- EXERCISE DESCRIPTION
Whatever the records say, set them down exactly.

-------------------------

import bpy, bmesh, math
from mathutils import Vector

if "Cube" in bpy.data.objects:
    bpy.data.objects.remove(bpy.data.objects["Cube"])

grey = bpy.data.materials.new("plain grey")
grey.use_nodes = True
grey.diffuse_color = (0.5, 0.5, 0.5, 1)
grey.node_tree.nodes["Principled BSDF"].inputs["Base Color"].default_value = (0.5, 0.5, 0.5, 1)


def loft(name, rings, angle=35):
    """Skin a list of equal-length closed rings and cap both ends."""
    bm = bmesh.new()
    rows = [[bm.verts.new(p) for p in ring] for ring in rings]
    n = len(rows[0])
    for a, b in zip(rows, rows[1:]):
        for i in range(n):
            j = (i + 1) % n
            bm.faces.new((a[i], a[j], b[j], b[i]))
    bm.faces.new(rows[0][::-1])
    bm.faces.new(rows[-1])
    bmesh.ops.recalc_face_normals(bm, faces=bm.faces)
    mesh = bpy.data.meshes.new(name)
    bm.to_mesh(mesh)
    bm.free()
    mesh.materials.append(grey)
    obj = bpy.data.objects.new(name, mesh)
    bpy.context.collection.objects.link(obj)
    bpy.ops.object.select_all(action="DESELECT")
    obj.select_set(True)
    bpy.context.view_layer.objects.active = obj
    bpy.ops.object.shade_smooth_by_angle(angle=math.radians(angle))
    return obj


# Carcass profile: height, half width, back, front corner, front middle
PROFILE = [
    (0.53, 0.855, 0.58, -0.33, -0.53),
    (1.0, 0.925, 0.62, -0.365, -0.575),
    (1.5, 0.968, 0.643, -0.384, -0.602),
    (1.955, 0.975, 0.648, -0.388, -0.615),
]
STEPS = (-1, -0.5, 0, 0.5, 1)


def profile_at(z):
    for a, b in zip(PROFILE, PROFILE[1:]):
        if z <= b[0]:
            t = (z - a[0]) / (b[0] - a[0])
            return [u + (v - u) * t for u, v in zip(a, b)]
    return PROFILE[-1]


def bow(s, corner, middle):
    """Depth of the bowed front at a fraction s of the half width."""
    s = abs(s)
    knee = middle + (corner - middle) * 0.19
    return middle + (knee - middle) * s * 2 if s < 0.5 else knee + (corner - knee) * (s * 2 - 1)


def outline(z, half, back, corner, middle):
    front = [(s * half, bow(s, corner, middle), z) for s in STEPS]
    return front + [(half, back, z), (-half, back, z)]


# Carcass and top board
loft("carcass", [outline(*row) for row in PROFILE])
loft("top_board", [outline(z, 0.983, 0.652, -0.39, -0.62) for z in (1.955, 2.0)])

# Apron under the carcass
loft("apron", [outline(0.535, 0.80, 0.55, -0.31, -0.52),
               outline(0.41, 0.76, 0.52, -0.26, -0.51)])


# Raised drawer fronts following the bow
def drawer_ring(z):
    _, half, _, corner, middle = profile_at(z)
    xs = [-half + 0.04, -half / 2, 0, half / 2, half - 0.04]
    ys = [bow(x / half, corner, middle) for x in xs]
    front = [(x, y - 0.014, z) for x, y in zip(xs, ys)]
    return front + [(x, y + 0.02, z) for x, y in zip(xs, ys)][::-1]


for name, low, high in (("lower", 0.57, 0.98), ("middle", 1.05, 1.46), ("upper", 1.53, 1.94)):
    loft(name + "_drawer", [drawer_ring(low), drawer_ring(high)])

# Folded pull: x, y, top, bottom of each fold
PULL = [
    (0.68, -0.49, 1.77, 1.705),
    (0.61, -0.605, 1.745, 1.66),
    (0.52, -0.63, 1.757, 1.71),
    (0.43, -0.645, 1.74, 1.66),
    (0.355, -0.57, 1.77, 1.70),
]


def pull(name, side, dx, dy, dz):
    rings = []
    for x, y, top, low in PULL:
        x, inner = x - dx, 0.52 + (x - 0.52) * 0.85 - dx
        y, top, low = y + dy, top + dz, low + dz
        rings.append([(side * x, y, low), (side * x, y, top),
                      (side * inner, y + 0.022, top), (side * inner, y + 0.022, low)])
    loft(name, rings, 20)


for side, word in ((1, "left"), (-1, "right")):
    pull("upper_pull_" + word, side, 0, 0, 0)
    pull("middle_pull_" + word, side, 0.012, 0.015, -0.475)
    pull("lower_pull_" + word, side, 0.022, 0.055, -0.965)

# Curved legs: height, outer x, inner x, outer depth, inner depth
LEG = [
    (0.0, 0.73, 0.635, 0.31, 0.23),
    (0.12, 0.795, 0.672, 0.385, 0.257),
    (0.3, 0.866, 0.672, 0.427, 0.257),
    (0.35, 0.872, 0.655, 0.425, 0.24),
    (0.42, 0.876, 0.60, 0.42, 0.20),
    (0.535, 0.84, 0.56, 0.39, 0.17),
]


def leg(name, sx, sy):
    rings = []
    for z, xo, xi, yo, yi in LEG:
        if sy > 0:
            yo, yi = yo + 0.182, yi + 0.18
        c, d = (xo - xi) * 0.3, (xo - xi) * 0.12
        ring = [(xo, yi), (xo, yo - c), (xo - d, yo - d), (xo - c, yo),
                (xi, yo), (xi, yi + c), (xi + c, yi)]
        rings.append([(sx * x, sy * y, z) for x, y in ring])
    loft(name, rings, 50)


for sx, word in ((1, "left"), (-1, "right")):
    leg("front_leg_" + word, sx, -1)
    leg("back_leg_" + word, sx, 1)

-------------------------

- REPLY
import bpy, bmesh, math
from mathutils import Vector

if "Cube" in bpy.data.objects:
    bpy.data.objects.remove(bpy.data.objects["Cube"])

grey = bpy.data.materials.new("plain grey")
grey.use_nodes = True
grey.diffuse_color = (0.5, 0.5, 0.5, 1)
grey.node_tree.nodes["Principled BSDF"].inputs["Base Color"].default_value = (0.5, 0.5, 0.5, 1)


def loft(name, rings, angle=35):
    """Skin a list of equal-length closed rings and cap both ends."""
    bm = bmesh.new()
    rows = [[bm.verts.new(p) for p in ring] for ring in rings]
    n = len(rows[0])
    for a, b in zip(rows, rows[1:]):
        for i in range(n):
            j = (i + 1) % n
            bm.faces.new((a[i], a[j], b[j], b[i]))
    bm.faces.new(rows[0][::-1])
    bm.faces.new(rows[-1])
    bmesh.ops.recalc_face_normals(bm, faces=bm.faces)
    mesh = bpy.data.meshes.new(name)
    bm.to_mesh(mesh)
    bm.free()
    mesh.materials.append(grey)
    obj = bpy.data.objects.new(name, mesh)
    bpy.context.collection.objects.link(obj)
    bpy.ops.object.select_all(action="DESELECT")
    obj.select_set(True)
    bpy.context.view_layer.objects.active = obj
    bpy.ops.object.shade_smooth_by_angle(angle=math.radians(angle))
    return obj


# Carcass profile: height, half width, back, front corner, front middle
PROFILE = [
    (0.53, 0.855, 0.58, -0.33, -0.53),
    (1.0, 0.925, 0.62, -0.365, -0.575),
    (1.5, 0.968, 0.643, -0.384, -0.602),
    (1.955, 0.975, 0.648, -0.388, -0.615),
]
STEPS = (-1, -0.5, 0, 0.5, 1)


def profile_at(z):
    for a, b in zip(PROFILE, PROFILE[1:]):
        if z <= b[0]:
            t = (z - a[0]) / (b[0] - a[0])
            return [u + (v - u) * t for u, v in zip(a, b)]
    return PROFILE[-1]


def bow(s, corner, middle):
    """Depth of the bowed front at a fraction s of the half width."""
    s = abs(s)
    knee = middle + (corner - middle) * 0.19
    return middle + (knee - middle) * s * 2 if s < 0.5 else knee + (corner - knee) * (s * 2 - 1)


def outline(z, half, back, corner, middle):
    front = [(s * half, bow(s, corner, middle), z) for s in STEPS]
    return front + [(half, back, z), (-half, back, z)]


# Carcass and top board
loft("carcass", [outline(*row) for row in PROFILE])
loft("top_board", [outline(z, 0.983, 0.652, -0.39, -0.62) for z in (1.955, 2.0)])

# Apron under the carcass
loft("apron", [outline(0.535, 0.80, 0.55, -0.31, -0.52),
               outline(0.41, 0.76, 0.52, -0.26, -0.51)])


# Raised drawer fronts following the bow
def drawer_ring(z):
    _, half, _, corner, middle = profile_at(z)
    xs = [-half + 0.04, -half / 2, 0, half / 2, half - 0.04]
    ys = [bow(x / half, corner, middle) for x in xs]
    front = [(x, y - 0.014, z) for x, y in zip(xs, ys)]
    return front + [(x, y + 0.02, z) for x, y in zip(xs, ys)][::-1]


for name, low, high in (("lower", 0.57, 0.98), ("middle", 1.05, 1.46), ("upper", 1.53, 1.94)):
    loft(name + "_drawer", [drawer_ring(low), drawer_ring(high)])

# Folded pull: x, y, top, bottom of each fold
PULL = [
    (0.68, -0.49, 1.77, 1.705),
    (0.61, -0.605, 1.745, 1.66),
    (0.52, -0.63, 1.757, 1.71),
    (0.43, -0.645, 1.74, 1.66),
    (0.355, -0.57, 1.77, 1.70),
]


def pull(name, side, dx, dy, dz):
    rings = []
    for x, y, top, low in PULL:
        x, inner = x - dx, 0.52 + (x - 0.52) * 0.85 - dx
        y, top, low = y + dy, top + dz, low + dz
        rings.append([(side * x, y, low), (side * x, y, top),
                      (side * inner, y + 0.022, top), (side * inner, y + 0.022, low)])
    loft(name, rings, 20)


for side, word in ((1, "left"), (-1, "right")):
    pull("upper_pull_" + word, side, 0, 0, 0)
    pull("middle_pull_" + word, side, 0.012, 0.015, -0.475)
    pull("lower_pull_" + word, side, 0.022, 0.055, -0.965)

# Curved legs: height, outer x, inner x, outer depth, inner depth
LEG = [
    (0.0, 0.73, 0.635, 0.31, 0.23),
    (0.12, 0.795, 0.672, 0.385, 0.257),
    (0.3, 0.866, 0.672, 0.427, 0.257),
    (0.35, 0.872, 0.655, 0.425, 0.24),
    (0.42, 0.876, 0.60, 0.42, 0.20),
    (0.535, 0.84, 0.56, 0.39, 0.17),
]


def leg(name, sx, sy):
    rings = []
    for z, xo, xi, yo, yi in LEG:
        if sy > 0:
            yo, yi = yo + 0.182, yi + 0.18
        c, d = (xo - xi) * 0.3, (xo - xi) * 0.12
        ring = [(xo, yi), (xo, yo - c), (xo - d, yo - d), (xo - c, yo),
                (xi, yo), (xi, yi + c), (xi + c, yi)]
        rings.append([(sx * x, sy * y, z) for x, y in ring])
    loft(name, rings, 50)


for sx, word in ((1, "left"), (-1, "right")):
    leg("front_leg_" + word, sx, -1)
    leg("back_leg_" + word, sx, 1)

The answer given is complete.